(Beginning of Supplied data)

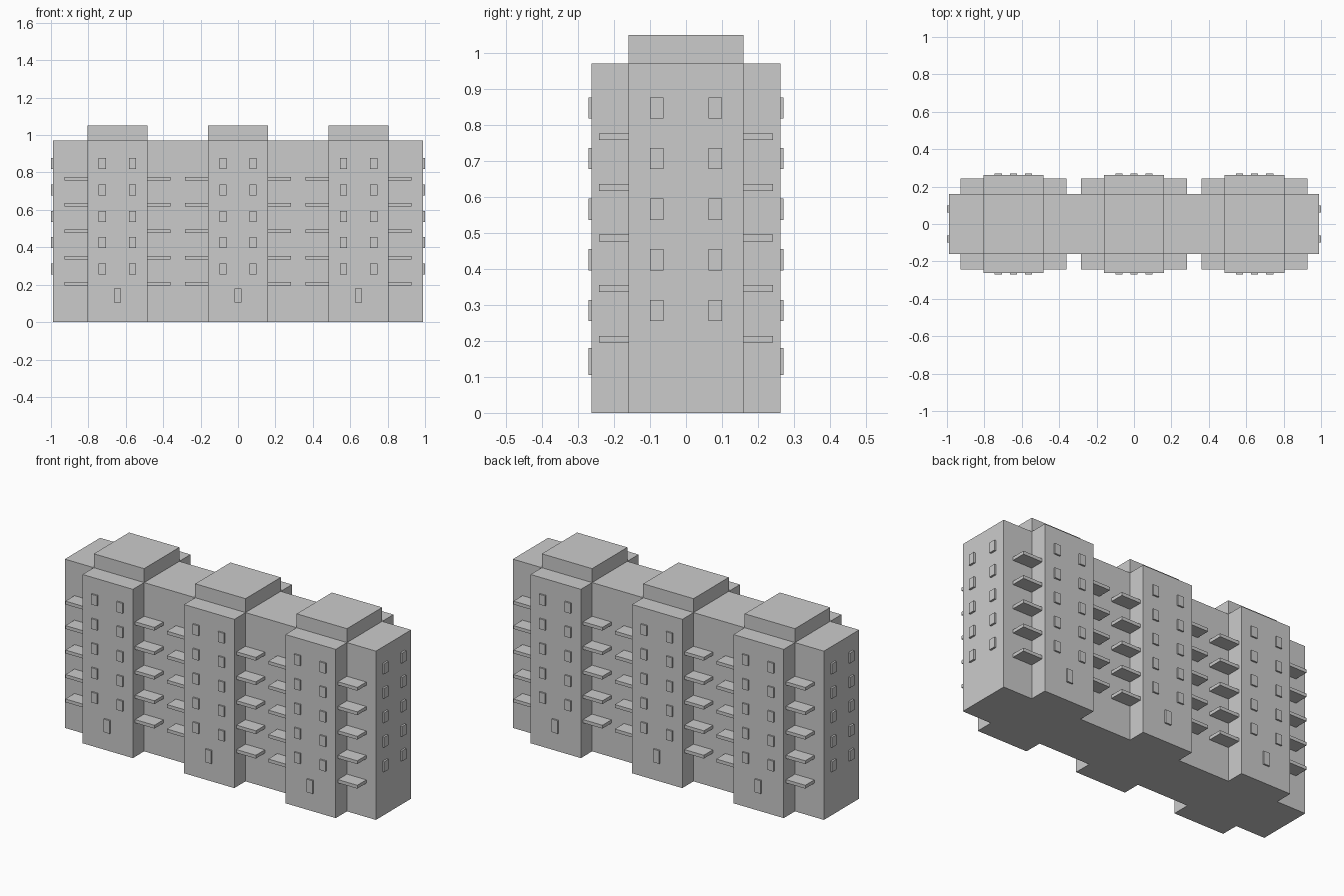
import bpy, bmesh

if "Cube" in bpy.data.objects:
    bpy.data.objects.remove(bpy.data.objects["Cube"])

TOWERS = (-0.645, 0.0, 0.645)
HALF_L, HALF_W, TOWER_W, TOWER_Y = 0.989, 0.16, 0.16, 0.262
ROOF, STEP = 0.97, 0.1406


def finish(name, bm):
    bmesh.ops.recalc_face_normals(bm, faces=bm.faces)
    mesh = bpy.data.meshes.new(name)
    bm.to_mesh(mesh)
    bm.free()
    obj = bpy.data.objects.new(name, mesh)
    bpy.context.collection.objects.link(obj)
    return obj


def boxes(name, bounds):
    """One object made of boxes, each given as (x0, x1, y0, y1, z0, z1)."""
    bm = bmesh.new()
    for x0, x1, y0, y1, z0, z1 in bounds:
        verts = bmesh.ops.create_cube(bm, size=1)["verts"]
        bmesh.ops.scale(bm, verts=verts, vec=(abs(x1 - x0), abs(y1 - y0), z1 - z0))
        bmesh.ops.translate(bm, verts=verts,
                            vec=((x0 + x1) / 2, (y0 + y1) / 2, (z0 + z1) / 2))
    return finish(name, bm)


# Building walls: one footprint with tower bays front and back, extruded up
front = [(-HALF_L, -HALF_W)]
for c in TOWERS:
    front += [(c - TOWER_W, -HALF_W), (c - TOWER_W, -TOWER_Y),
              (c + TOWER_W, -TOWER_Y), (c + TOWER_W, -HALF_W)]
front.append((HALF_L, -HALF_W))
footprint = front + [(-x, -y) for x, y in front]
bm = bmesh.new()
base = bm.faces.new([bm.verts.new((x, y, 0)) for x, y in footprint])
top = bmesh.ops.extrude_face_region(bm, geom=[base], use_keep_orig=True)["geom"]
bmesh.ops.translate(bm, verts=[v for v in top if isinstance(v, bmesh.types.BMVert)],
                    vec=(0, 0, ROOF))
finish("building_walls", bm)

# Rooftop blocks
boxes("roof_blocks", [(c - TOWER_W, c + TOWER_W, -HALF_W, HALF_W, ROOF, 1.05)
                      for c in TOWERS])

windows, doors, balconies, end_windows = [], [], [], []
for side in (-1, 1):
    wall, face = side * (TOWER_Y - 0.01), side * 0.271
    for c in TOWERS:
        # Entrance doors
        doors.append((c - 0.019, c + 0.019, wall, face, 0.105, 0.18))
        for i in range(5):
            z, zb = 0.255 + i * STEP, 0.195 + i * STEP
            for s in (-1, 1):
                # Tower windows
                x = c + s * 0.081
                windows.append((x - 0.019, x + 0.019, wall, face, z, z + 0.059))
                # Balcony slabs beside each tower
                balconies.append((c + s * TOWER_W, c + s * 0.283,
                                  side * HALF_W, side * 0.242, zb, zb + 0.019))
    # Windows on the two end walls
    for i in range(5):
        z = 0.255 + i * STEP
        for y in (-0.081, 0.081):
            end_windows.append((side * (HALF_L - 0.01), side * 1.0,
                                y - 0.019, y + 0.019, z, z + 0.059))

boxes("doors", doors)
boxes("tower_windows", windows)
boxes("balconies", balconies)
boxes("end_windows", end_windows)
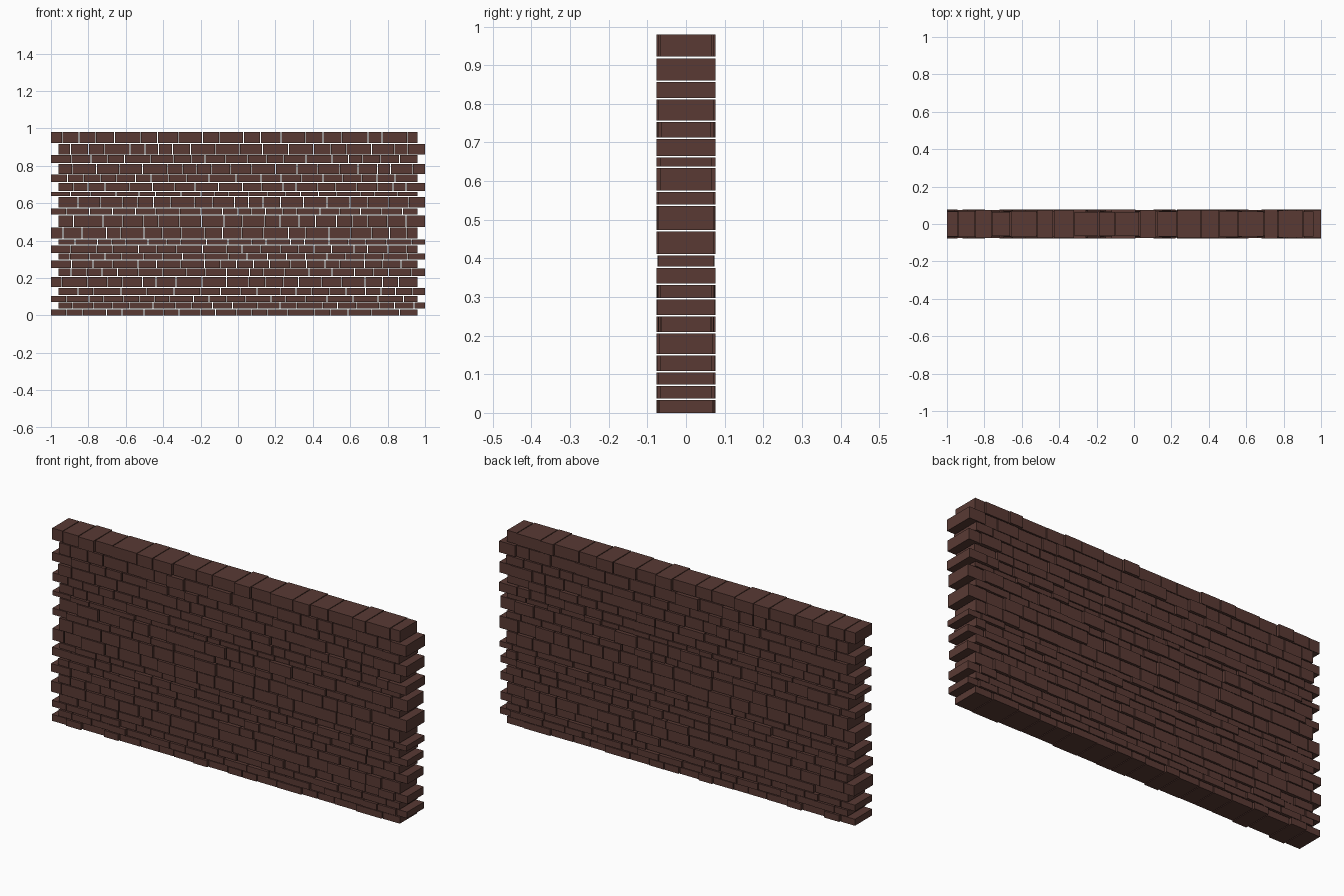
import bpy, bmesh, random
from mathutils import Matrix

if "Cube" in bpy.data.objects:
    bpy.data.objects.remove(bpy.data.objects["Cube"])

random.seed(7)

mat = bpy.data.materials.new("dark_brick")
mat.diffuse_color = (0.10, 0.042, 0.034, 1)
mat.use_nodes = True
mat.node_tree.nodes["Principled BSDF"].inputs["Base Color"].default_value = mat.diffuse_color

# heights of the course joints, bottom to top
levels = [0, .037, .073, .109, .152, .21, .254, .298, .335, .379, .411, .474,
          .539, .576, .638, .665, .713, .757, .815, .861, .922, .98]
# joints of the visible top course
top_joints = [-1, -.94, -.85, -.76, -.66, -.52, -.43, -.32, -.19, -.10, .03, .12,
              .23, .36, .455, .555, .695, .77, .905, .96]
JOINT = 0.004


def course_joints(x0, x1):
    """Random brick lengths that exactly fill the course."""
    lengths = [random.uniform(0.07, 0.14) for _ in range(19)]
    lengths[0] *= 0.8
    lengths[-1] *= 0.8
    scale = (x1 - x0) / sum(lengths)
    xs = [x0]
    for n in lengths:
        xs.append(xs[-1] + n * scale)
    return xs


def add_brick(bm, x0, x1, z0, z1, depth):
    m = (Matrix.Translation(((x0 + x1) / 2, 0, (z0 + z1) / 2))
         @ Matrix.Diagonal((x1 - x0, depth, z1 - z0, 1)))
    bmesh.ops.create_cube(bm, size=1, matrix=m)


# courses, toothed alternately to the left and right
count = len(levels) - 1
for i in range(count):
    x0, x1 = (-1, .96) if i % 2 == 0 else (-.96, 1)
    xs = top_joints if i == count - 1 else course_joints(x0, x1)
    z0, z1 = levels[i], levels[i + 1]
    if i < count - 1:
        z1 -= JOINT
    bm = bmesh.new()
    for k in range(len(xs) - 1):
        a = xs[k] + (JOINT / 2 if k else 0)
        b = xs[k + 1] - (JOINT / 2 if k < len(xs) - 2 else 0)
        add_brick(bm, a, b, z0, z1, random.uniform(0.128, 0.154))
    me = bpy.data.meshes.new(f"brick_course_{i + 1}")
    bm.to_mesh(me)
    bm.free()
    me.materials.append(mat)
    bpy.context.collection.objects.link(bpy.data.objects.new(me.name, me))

(End of Supplied data)

None of the pictures should appear; the rest of the entries must be reproduced exactly.

import bpy, bmesh

if "Cube" in bpy.data.objects:
    bpy.data.objects.remove(bpy.data.objects["Cube"])

TOWERS = (-0.645, 0.0, 0.645)
HALF_L, HALF_W, TOWER_W, TOWER_Y = 0.989, 0.16, 0.16, 0.262
ROOF, STEP = 0.97, 0.1406


def finish(name, bm):
    bmesh.ops.recalc_face_normals(bm, faces=bm.faces)
    mesh = bpy.data.meshes.new(name)
    bm.to_mesh(mesh)
    bm.free()
    obj = bpy.data.objects.new(name, mesh)
    bpy.context.collection.objects.link(obj)
    return obj


def boxes(name, bounds):
    """One object made of boxes, each given as (x0, x1, y0, y1, z0, z1)."""
    bm = bmesh.new()
    for x0, x1, y0, y1, z0, z1 in bounds:
        verts = bmesh.ops.create_cube(bm, size=1)["verts"]
        bmesh.ops.scale(bm, verts=verts, vec=(abs(x1 - x0), abs(y1 - y0), z1 - z0))
        bmesh.ops.translate(bm, verts=verts,
                            vec=((x0 + x1) / 2, (y0 + y1) / 2, (z0 + z1) / 2))
    return finish(name, bm)


# Building walls: one footprint with tower bays front and back, extruded up
front = [(-HALF_L, -HALF_W)]
for c in TOWERS:
    front += [(c - TOWER_W, -HALF_W), (c - TOWER_W, -TOWER_Y),
              (c + TOWER_W, -TOWER_Y), (c + TOWER_W, -HALF_W)]
front.append((HALF_L, -HALF_W))
footprint = front + [(-x, -y) for x, y in front]
bm = bmesh.new()
base = bm.faces.new([bm.verts.new((x, y, 0)) for x, y in footprint])
top = bmesh.ops.extrude_face_region(bm, geom=[base], use_keep_orig=True)["geom"]
bmesh.ops.translate(bm, verts=[v for v in top if isinstance(v, bmesh.types.BMVert)],
                    vec=(0, 0, ROOF))
finish("building_walls", bm)

# Rooftop blocks
boxes("roof_blocks", [(c - TOWER_W, c + TOWER_W, -HALF_W, HALF_W, ROOF, 1.05)
                      for c in TOWERS])

windows, doors, balconies, end_windows = [], [], [], []
for side in (-1, 1):
    wall, face = side * (TOWER_Y - 0.01), side * 0.271
    for c in TOWERS:
        # Entrance doors
        doors.append((c - 0.019, c + 0.019, wall, face, 0.105, 0.18))
        for i in range(5):
            z, zb = 0.255 + i * STEP, 0.195 + i * STEP
            for s in (-1, 1):
                # Tower windows
                x = c + s * 0.081
                windows.append((x - 0.019, x + 0.019, wall, face, z, z + 0.059))
                # Balcony slabs beside each tower
                balconies.append((c + s * TOWER_W, c + s * 0.283,
                                  side * HALF_W, side * 0.242, zb, zb + 0.019))
    # Windows on the two end walls
    for i in range(5):
        z = 0.255 + i * STEP
        for y in (-0.081, 0.081):
            end_windows.append((side * (HALF_L - 0.01), side * 1.0,
                                y - 0.019, y + 0.019, z, z + 0.059))

boxes("doors", doors)
boxes("tower_windows", windows)
boxes("balconies", balconies)
boxes("end_windows", end_windows)
import bpy, bmesh, random
from mathutils import Matrix

if "Cube" in bpy.data.objects:
    bpy.data.objects.remove(bpy.data.objects["Cube"])

random.seed(7)

mat = bpy.data.materials.new("dark_brick")
mat.diffuse_color = (0.10, 0.042, 0.034, 1)
mat.use_nodes = True
mat.node_tree.nodes["Principled BSDF"].inputs["Base Color"].default_value = mat.diffuse_color

# heights of the course joints, bottom to top
levels = [0, .037, .073, .109, .152, .21, .254, .298, .335, .379, .411, .474,
          .539, .576, .638, .665, .713, .757, .815, .861, .922, .98]
# joints of the visible top course
top_joints = [-1, -.94, -.85, -.76, -.66, -.52, -.43, -.32, -.19, -.10, .03, .12,
              .23, .36, .455, .555, .695, .77, .905, .96]
JOINT = 0.004


def course_joints(x0, x1):
    """Random brick lengths that exactly fill the course."""
    lengths = [random.uniform(0.07, 0.14) for _ in range(19)]
    lengths[0] *= 0.8
    lengths[-1] *= 0.8
    scale = (x1 - x0) / sum(lengths)
    xs = [x0]
    for n in lengths:
        xs.append(xs[-1] + n * scale)
    return xs


def add_brick(bm, x0, x1, z0, z1, depth):
    m = (Matrix.Translation(((x0 + x1) / 2, 0, (z0 + z1) / 2))
         @ Matrix.Diagonal((x1 - x0, depth, z1 - z0, 1)))
    bmesh.ops.create_cube(bm, size=1, matrix=m)


# courses, toothed alternately to the left and right
count = len(levels) - 1
for i in range(count):
    x0, x1 = (-1, .96) if i % 2 == 0 else (-.96, 1)
    xs = top_joints if i == count - 1 else course_joints(x0, x1)
    z0, z1 = levels[i], levels[i + 1]
    if i < count - 1:
        z1 -= JOINT
    bm = bmesh.new()
    for k in range(len(xs) - 1):
        a = xs[k] + (JOINT / 2 if k else 0)
        b = xs[k + 1] - (JOINT / 2 if k < len(xs) - 2 else 0)
        add_brick(bm, a, b, z0, z1, random.uniform(0.128, 0.154))
    me = bpy.data.meshes.new(f"brick_course_{i + 1}")
    bm.to_mesh(me)
    bm.free()
    me.materials.append(mat)
    bpy.context.collection.objects.link(bpy.data.objects.new(me.name, me))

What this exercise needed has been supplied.